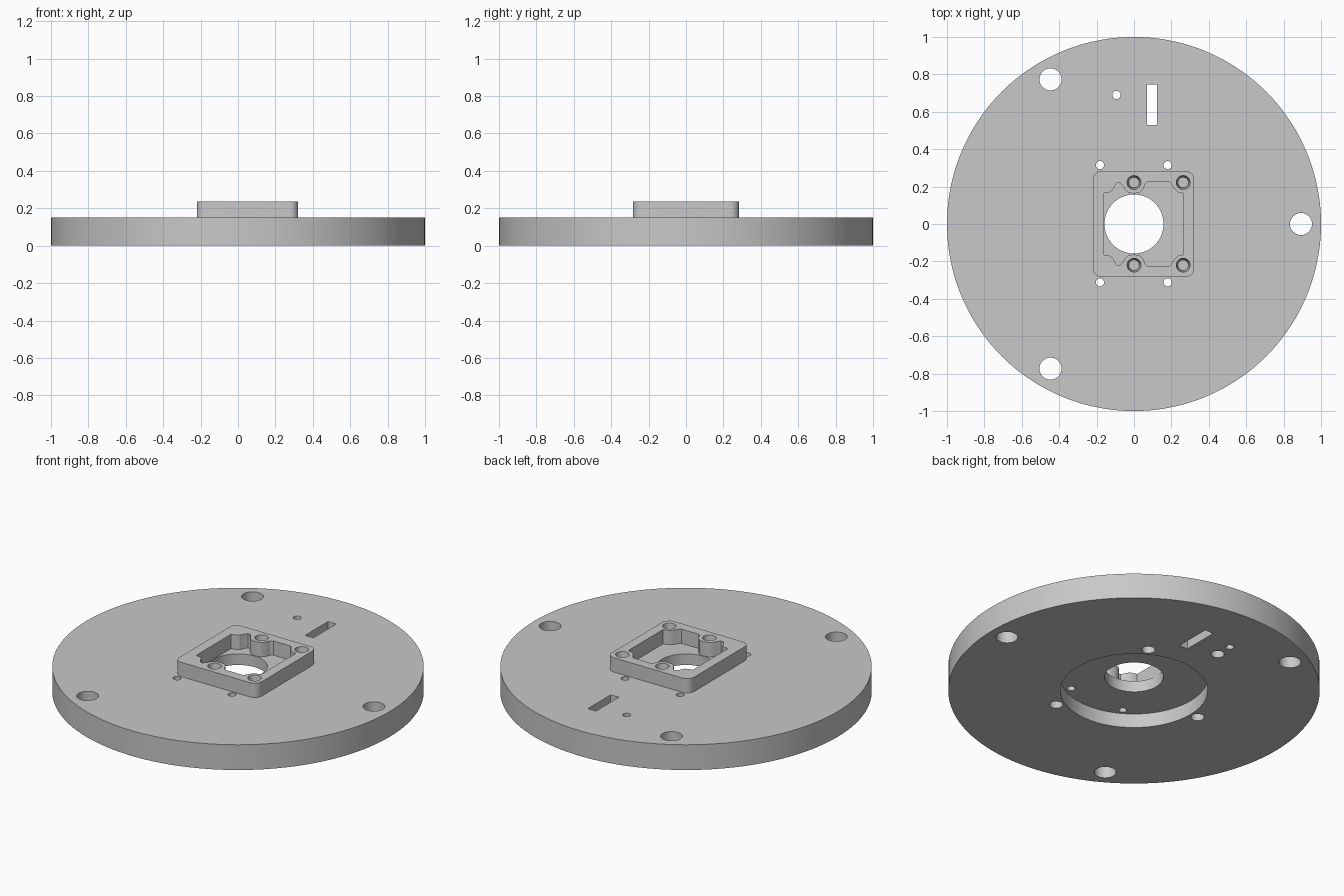
import bpy, bmesh, math

if "Cube" in bpy.data.objects:
    bpy.data.objects.remove(bpy.data.objects["Cube"])

grey = bpy.data.materials.new("machined grey")
grey.diffuse_color = (0.58, 0.58, 0.58, 1)
grey.use_nodes = True
grey.node_tree.nodes["Principled BSDF"].inputs["Base Color"].default_value = grey.diffuse_color


def prism(name, pts, z0, z1, taper=None):
    """Extrude an outline from z0 to z1; taper holds an optional upper outline."""
    bm = bmesh.new()
    low = [bm.verts.new((x, y, z0)) for x, y in pts]
    high = [bm.verts.new((x, y, z1)) for x, y in (taper or pts)]
    n = len(pts)
    bm.faces.new(low[::-1])
    bm.faces.new(high)
    for i in range(n):
        j = (i + 1) % n
        bm.faces.new((low[i], low[j], high[j], high[i]))
    bmesh.ops.recalc_face_normals(bm, faces=bm.faces)
    me = bpy.data.meshes.new(name)
    bm.to_mesh(me)
    bm.free()
    me.materials.append(grey)
    ob = bpy.data.objects.new(name, me)
    bpy.context.collection.objects.link(ob)
    return ob


def circle(x, y, r, n=32):
    return [(x + r * math.cos(2 * math.pi * i / n),
             y + r * math.sin(2 * math.pi * i / n)) for i in range(n)]


def rounded_rect(x0, x1, y0, y1, r, n=8):
    pts = []
    corners = [(x1 - r, y1 - r), (x0 + r, y1 - r), (x0 + r, y0 + r), (x1 - r, y0 + r)]
    for k, (cx, cy) in enumerate(corners):
        for i in range(n + 1):
            a = math.pi / 2 * (k + i / n)
            pts.append((cx + r * math.cos(a), cy + r * math.sin(a)))
    return pts


def combine(target, tool, operation="DIFFERENCE"):
    mod = target.modifiers.new(tool.name, "BOOLEAN")
    mod.operation = operation
    mod.solver = "EXACT"
    mod.object = tool
    bpy.context.view_layer.objects.active = target
    bpy.ops.object.modifier_apply(modifier=mod.name)
    bpy.data.objects.remove(tool)


TOP, BLOCK_TOP, CEIL = 0.15, 0.235, 0.084

# Round base plate with the raised square block
plate = prism("mounting_plate", circle(0, 0, 1, 144), 0, TOP)
combine(plate, prism("raised_block", rounded_rect(-0.22, 0.322, -0.283, 0.283, 0.045),
                     0.12, BLOCK_TOP), "UNION")

# Pocket in the block, its outline curving around the screw posts
half = [(-0.16, 0.165), (-0.135, 0.168), (-0.115, 0.18), (-0.1, 0.21), (-0.09, 0.222),
        (-0.075, 0.222), (-0.062, 0.208), (-0.05, 0.185), (-0.03, 0.168), (0, 0.162),
        (0.03, 0.168), (0.05, 0.188), (0.06, 0.214), (0.075, 0.225), (0.187, 0.225),
        (0.2, 0.214), (0.213, 0.19), (0.235, 0.17), (0.265, 0.163)]
outline = half + [(x, -y) for x, y in reversed(half)]
combine(plate, prism("pocket", outline[::-1], TOP, 0.3))

# Round recess underneath and the central bore
combine(plate, prism("recess", circle(0, 0, 0.397, 96), -0.1, CEIL))
combine(plate, prism("bore", circle(0, 0, 0.158, 64), 0.02, 0.2))

# Tapered screw holes in the block
for x in (0, 0.263):
    for y in (-0.22, 0.222):
        combine(plate, prism("screw_hole", circle(x, y, 0.028), TOP, BLOCK_TOP + 0.001,
                             circle(x, y, 0.037)))

# Three large mounting holes, and three blind holes around the recess
for k in range(3):
    a = 2 * math.pi * k / 3
    combine(plate, prism("mount_hole",
                         circle(0.893 * math.cos(a), 0.893 * math.sin(a), 0.059), -0.1, 0.3))
    b = a + math.pi
    combine(plate, prism("blind_hole",
                         circle(0.446 * math.cos(b), 0.446 * math.sin(b), 0.036), -0.1, 0.1))
combine(plate, prism("blind_hole", circle(-0.092, 0.59, 0.036), -0.1, 0.1))

# Small through holes
for x, y in [(-0.182, 0.315), (0.18, 0.315), (-0.182, -0.312), (0.18, -0.312), (-0.094, 0.69)]:
    combine(plate, prism("pin_hole", circle(x, y, 0.022, 24), -0.1, 0.3))

# Rectangular slot
combine(plate, prism("slot", [(0.07, 0.53), (0.124, 0.53), (0.124, 0.745), (0.07, 0.745)],
                     -0.1, 0.3))

# Smooth round walls, crisp edges
bpy.ops.object.select_all(action="DESELECT")
plate.select_set(True)
bpy.context.view_layer.objects.active = plate
bpy.ops.object.shade_smooth_by_angle(angle=math.radians(30))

Prompt:
What lines above mention "data"? Copy each one.

Solution to the exercise:
if "Cube" in bpy.data.objects:
    bpy.data.objects.remove(bpy.data.objects["Cube"])
grey = bpy.data.materials.new("machined grey")
    me = bpy.data.meshes.new(name)
    ob = bpy.data.objects.new(name, me)
    bpy.data.objects.remove(tool)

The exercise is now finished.